Stored data entries:
Content starts
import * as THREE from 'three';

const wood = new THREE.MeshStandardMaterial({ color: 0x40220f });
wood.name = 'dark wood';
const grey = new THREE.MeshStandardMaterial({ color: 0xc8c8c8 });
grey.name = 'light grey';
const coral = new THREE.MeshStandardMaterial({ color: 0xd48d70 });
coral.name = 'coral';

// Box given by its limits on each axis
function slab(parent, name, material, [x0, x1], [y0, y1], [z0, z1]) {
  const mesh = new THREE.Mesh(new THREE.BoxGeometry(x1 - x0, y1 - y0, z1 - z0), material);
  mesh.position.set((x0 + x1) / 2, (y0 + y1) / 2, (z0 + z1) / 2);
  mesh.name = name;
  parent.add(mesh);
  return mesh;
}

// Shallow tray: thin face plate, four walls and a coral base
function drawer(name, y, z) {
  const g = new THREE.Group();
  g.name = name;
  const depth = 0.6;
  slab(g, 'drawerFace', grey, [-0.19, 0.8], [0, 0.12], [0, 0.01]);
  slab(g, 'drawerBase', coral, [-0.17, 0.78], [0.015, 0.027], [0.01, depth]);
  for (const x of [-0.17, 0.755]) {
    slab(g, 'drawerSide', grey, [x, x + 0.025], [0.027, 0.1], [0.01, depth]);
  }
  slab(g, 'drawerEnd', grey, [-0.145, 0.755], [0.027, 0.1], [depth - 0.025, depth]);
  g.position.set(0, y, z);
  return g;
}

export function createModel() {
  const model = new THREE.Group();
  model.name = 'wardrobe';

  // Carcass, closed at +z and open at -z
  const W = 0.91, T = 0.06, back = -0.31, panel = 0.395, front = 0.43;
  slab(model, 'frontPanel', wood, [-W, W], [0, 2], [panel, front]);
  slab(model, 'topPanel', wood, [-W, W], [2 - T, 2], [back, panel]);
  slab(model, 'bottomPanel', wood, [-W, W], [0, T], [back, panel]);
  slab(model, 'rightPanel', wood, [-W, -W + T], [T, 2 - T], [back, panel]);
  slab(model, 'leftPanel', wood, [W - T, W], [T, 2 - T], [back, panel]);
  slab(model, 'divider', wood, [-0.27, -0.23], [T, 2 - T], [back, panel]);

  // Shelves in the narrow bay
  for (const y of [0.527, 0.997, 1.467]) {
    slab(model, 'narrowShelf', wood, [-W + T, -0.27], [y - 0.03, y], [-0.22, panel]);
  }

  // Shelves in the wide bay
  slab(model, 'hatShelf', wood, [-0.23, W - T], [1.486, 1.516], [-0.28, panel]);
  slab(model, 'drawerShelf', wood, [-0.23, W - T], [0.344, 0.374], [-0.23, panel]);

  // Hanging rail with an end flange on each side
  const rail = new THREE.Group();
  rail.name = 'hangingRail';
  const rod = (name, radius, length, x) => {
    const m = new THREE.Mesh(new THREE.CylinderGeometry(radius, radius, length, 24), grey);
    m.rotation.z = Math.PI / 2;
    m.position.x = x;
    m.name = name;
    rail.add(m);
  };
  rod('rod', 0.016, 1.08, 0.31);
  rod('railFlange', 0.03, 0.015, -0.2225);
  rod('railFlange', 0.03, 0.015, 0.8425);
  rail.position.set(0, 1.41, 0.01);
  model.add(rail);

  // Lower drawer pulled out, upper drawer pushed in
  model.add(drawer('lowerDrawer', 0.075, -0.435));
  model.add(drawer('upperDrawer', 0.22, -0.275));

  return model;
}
Content ends
Content starts
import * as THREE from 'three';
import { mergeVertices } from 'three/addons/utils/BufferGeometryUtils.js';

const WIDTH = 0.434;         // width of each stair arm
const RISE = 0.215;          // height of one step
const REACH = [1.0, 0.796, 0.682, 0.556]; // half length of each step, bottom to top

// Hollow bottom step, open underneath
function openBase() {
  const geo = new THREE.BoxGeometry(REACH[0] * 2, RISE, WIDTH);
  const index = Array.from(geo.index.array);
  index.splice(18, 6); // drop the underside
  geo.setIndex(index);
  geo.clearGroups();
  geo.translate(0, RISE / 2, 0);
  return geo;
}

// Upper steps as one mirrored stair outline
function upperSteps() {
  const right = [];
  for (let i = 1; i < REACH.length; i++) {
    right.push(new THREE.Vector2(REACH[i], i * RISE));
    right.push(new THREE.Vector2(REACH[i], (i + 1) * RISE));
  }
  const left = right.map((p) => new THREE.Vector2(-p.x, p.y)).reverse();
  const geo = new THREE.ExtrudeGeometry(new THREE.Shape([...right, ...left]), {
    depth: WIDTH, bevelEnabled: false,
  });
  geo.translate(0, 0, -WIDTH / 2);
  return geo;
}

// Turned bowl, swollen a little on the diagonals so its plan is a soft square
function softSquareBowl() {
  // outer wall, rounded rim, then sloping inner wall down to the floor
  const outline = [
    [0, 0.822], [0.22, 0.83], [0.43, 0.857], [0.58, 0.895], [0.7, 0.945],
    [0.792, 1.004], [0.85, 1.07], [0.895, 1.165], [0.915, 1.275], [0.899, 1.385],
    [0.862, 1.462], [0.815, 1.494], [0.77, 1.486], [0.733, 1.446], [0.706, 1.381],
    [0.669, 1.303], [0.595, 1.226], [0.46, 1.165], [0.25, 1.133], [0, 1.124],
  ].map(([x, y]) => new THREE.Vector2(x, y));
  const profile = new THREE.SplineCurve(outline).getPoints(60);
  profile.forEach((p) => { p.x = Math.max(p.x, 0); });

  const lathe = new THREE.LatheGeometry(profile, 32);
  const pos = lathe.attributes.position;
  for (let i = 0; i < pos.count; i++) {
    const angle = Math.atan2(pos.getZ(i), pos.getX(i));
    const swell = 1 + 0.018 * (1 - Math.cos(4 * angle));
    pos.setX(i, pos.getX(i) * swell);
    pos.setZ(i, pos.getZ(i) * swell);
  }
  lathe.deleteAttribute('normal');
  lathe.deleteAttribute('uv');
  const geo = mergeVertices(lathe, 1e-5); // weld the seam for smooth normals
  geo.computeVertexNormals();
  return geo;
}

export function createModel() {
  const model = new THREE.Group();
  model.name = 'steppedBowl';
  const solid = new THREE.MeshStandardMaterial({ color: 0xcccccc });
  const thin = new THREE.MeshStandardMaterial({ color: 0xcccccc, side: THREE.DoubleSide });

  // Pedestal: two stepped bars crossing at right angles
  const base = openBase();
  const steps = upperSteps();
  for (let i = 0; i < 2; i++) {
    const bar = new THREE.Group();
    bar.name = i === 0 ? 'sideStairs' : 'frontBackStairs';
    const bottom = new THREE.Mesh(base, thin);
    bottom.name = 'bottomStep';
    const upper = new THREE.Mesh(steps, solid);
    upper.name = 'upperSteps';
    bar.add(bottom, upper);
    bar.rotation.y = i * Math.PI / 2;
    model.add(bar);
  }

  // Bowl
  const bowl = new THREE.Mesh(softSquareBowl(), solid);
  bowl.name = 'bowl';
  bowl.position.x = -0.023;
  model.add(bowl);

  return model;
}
Content ends
Content starts
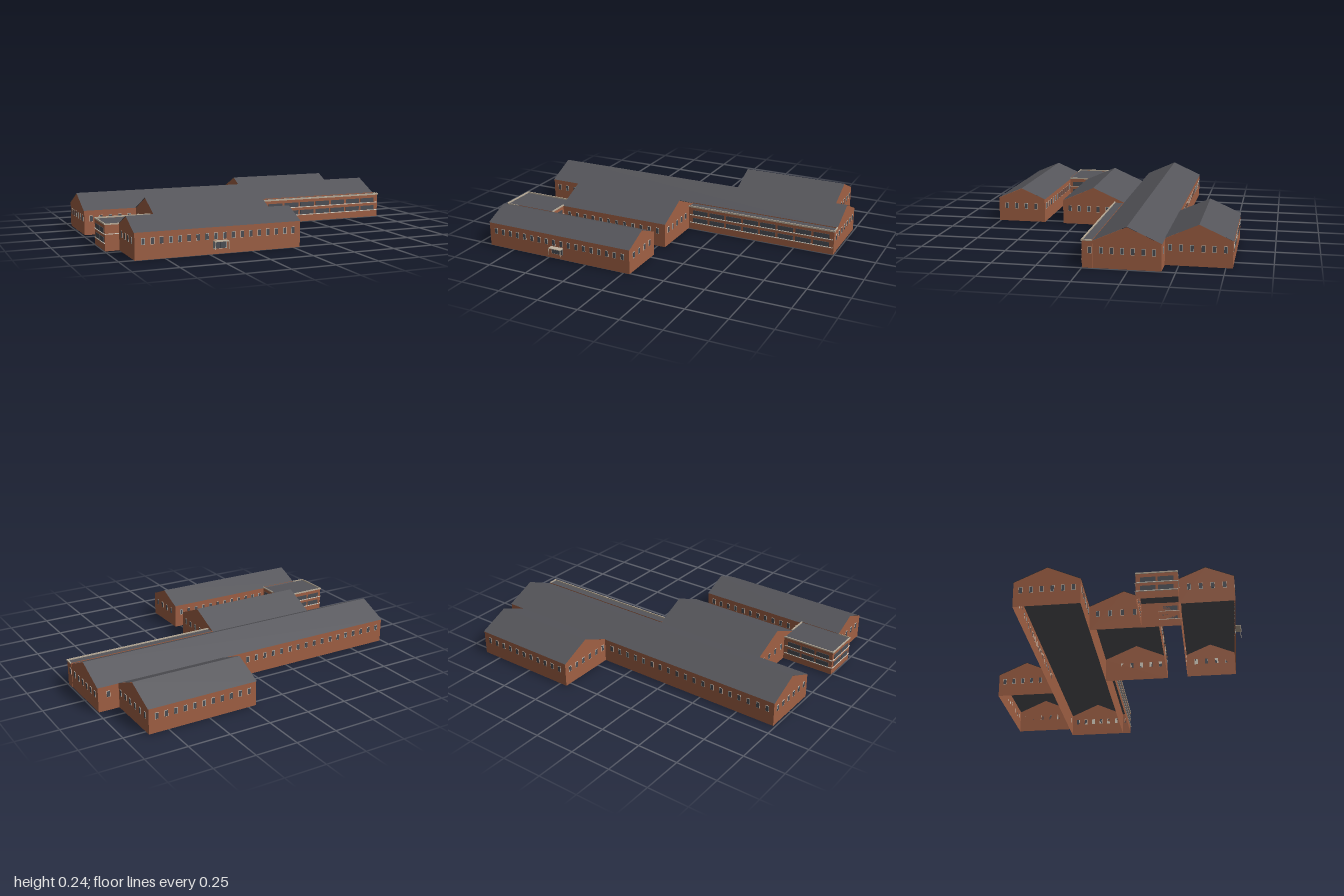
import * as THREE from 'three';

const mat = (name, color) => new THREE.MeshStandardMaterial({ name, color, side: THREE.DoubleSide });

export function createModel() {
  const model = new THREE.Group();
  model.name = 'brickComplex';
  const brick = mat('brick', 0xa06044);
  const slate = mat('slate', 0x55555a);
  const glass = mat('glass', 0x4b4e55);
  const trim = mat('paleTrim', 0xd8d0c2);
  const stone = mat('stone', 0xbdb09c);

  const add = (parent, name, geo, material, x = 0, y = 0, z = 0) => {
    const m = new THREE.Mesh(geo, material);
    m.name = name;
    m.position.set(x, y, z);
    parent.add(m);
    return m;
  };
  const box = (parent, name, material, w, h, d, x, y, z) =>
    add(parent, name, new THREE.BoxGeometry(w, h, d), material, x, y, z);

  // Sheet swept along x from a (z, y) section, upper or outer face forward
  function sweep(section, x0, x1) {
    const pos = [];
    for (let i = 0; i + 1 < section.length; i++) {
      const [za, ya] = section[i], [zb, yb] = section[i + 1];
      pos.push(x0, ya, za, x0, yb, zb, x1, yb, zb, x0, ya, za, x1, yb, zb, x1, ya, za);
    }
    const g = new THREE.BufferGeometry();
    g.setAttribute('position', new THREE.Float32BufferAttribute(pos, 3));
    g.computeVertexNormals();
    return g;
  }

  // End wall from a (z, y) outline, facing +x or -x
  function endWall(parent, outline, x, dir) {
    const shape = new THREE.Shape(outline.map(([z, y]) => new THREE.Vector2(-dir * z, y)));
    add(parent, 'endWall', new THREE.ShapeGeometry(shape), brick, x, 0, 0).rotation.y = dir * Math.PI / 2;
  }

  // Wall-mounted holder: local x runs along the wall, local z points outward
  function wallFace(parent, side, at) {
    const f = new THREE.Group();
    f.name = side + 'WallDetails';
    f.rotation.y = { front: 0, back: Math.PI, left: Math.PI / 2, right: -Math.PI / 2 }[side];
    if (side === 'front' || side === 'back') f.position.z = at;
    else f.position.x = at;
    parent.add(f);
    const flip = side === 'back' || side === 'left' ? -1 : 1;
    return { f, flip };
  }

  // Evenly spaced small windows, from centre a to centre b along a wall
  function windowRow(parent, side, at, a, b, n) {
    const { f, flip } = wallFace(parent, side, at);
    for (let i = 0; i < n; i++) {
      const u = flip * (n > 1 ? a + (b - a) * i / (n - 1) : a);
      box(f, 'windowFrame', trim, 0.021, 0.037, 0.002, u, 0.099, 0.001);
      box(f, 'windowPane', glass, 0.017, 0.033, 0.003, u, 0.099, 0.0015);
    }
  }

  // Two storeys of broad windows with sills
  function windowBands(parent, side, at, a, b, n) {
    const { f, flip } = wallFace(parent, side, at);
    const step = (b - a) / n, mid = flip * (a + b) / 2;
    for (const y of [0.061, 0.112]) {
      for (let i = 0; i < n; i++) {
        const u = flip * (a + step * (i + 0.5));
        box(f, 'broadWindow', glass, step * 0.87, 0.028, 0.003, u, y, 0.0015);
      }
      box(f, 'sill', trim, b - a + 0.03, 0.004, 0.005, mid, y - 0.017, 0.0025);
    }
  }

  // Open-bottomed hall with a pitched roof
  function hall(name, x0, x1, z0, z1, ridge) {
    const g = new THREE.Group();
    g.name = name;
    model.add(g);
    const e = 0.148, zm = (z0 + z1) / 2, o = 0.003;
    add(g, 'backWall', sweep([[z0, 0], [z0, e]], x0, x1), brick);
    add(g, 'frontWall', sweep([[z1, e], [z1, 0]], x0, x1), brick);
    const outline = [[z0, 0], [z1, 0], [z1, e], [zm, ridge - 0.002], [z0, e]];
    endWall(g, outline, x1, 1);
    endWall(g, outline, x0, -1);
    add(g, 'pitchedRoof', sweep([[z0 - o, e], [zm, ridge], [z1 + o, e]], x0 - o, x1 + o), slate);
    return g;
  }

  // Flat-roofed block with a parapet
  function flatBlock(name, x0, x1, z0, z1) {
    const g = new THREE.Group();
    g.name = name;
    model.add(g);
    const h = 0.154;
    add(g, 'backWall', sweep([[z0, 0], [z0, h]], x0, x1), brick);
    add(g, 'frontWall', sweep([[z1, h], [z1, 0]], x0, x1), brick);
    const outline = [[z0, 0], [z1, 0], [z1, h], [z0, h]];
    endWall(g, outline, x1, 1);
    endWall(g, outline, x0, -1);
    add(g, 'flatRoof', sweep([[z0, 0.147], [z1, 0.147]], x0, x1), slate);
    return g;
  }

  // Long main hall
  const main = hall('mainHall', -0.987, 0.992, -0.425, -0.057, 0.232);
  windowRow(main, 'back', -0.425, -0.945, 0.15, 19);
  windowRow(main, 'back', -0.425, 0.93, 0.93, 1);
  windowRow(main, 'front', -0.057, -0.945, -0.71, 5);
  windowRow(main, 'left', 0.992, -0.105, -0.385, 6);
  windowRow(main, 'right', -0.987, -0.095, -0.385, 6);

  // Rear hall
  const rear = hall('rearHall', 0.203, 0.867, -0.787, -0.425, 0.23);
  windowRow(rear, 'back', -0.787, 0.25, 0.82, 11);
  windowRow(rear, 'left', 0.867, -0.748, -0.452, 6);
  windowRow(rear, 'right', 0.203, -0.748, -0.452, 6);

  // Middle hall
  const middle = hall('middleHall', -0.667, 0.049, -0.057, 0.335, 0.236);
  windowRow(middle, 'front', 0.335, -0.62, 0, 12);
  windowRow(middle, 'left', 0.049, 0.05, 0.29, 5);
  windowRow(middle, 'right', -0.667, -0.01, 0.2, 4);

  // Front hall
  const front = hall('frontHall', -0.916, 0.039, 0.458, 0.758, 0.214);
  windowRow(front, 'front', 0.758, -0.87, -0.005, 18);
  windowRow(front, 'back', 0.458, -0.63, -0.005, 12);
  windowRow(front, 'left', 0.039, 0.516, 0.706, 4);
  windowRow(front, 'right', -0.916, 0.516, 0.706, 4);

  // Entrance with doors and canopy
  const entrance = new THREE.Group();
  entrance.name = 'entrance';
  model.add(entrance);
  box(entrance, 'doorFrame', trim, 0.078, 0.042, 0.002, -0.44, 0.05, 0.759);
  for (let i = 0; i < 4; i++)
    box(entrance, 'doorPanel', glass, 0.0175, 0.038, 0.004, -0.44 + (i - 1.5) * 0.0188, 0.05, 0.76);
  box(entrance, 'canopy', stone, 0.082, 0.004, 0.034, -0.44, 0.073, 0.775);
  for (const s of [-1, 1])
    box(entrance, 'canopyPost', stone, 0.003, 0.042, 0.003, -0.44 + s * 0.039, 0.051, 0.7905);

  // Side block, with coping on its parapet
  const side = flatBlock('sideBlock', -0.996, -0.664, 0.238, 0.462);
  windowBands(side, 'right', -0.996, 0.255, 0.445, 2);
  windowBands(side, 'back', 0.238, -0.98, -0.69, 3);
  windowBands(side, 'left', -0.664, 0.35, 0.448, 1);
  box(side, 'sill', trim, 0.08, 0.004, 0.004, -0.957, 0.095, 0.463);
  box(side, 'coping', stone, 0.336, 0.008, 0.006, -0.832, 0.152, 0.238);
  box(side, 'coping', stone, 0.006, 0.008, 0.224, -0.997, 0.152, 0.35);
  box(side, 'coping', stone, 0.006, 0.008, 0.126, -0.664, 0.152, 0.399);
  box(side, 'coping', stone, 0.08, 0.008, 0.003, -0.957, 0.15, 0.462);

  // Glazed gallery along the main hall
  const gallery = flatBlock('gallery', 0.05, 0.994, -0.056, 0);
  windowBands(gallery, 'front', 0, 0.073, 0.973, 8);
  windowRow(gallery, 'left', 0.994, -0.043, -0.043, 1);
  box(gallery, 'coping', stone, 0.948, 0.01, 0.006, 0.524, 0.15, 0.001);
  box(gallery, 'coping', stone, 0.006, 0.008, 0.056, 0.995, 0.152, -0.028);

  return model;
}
Content ends
Which lines above hold the string "gallery"? Show each of them.

  // Glazed gallery along the main hall
  const gallery = flatBlock('gallery', 0.05, 0.994, -0.056, 0);
  windowBands(gallery, 'front', 0, 0.073, 0.973, 8);
  windowRow(gallery, 'left', 0.994, -0.043, -0.043, 1);
  box(gallery, 'coping', stone, 0.948, 0.01, 0.006, 0.524, 0.15, 0.001);
  box(gallery, 'coping', stone, 0.006, 0.008, 0.056, 0.995, 0.152, -0.028);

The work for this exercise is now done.